§ **ASSIGNMENT**
Print the lines that run from the line with "const blue = new" to the line with "const add = (name, geometry, material)", keeping both end lines, exactly as they appear in the entries below, and nothing else.

=== Begin Enclosure ===

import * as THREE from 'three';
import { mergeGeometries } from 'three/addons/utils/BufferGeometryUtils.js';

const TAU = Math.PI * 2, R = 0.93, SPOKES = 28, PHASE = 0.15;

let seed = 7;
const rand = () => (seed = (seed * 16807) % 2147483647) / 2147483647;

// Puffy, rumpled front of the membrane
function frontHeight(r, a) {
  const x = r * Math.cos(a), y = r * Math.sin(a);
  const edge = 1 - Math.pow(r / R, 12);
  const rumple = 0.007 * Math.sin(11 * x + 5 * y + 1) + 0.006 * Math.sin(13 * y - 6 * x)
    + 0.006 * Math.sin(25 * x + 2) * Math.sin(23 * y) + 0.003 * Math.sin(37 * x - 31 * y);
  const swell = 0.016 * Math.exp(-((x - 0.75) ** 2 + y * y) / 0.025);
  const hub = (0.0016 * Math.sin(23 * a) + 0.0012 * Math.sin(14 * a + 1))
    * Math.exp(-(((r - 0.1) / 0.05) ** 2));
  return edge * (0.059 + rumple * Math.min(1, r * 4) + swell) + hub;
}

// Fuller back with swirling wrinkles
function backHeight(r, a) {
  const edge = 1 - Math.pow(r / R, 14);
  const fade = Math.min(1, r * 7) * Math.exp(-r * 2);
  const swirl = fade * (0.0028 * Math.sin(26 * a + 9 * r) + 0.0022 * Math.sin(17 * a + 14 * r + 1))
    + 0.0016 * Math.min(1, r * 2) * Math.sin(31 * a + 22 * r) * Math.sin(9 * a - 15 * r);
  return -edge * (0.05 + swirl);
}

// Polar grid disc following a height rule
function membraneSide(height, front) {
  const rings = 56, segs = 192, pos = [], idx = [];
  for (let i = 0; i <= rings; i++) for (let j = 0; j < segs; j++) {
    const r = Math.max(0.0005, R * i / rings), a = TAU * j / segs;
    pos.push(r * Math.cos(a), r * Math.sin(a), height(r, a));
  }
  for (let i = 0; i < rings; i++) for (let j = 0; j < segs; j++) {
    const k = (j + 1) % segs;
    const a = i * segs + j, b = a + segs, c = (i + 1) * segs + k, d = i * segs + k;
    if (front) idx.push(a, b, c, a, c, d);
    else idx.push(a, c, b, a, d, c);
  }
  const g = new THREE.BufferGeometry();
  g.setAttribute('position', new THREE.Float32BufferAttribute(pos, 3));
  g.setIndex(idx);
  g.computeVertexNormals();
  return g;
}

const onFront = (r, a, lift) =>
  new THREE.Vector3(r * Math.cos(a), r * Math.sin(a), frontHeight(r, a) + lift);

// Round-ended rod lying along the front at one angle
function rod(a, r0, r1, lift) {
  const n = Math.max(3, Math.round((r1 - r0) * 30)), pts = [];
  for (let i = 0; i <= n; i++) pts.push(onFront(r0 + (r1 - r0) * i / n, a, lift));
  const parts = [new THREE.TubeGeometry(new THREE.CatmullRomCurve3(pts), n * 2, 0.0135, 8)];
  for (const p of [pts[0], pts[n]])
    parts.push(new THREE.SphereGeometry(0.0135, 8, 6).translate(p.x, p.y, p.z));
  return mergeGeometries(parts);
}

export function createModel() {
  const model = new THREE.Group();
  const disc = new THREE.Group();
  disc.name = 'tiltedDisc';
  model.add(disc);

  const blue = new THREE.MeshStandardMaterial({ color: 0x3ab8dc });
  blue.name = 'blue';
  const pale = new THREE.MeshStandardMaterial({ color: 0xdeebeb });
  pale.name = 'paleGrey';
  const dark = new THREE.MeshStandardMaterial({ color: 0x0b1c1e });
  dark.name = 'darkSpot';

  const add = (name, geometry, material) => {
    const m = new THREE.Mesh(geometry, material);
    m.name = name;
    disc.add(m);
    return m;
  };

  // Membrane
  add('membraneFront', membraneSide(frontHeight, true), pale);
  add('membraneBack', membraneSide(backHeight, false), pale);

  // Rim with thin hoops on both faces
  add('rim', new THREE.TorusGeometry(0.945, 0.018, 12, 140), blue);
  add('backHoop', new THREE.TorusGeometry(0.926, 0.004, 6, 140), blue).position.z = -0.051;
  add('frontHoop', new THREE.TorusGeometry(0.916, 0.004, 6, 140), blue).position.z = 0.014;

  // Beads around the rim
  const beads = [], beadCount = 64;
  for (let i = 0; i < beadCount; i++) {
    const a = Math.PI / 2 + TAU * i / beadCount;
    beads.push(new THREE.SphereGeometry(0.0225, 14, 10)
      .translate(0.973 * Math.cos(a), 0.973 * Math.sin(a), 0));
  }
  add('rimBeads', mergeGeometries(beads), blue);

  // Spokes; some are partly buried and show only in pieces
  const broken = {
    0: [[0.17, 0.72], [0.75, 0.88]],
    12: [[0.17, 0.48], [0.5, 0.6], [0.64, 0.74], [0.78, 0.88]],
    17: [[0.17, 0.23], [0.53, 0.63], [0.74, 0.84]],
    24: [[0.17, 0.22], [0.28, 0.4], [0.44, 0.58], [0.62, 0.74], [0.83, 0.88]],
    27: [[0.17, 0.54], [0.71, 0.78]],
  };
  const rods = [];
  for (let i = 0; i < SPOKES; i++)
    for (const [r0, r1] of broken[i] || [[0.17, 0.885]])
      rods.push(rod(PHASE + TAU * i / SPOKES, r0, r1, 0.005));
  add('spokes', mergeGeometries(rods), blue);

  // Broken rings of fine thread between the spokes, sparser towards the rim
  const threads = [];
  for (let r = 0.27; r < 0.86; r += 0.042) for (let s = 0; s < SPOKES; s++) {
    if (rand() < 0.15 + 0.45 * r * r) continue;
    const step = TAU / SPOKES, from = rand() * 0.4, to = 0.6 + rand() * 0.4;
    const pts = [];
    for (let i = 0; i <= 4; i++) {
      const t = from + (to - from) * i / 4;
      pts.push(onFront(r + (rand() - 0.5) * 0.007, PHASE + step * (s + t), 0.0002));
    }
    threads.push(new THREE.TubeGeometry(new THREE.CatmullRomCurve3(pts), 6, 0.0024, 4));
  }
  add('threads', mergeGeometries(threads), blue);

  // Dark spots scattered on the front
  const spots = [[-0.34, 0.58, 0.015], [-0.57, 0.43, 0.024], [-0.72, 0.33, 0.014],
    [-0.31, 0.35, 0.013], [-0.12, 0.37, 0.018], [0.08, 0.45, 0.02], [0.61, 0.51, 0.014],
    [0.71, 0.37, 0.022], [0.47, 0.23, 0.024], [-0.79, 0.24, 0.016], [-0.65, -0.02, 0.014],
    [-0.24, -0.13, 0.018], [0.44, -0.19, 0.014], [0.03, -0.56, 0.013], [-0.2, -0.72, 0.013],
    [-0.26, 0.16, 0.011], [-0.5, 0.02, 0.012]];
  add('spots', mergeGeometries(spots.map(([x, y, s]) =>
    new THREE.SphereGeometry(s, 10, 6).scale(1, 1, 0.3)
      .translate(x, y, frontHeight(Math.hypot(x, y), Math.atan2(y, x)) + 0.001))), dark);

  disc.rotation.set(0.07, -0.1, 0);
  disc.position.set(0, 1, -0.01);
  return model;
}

=== End Enclosure ===

§ **ANSWER AREA**
  const blue = new THREE.MeshStandardMaterial({ color: 0x3ab8dc });
  blue.name = 'blue';
  const pale = new THREE.MeshStandardMaterial({ color: 0xdeebeb });
  pale.name = 'paleGrey';
  const dark = new THREE.MeshStandardMaterial({ color: 0x0b1c1e });
  dark.name = 'darkSpot';

  const add = (name, geometry, material) => {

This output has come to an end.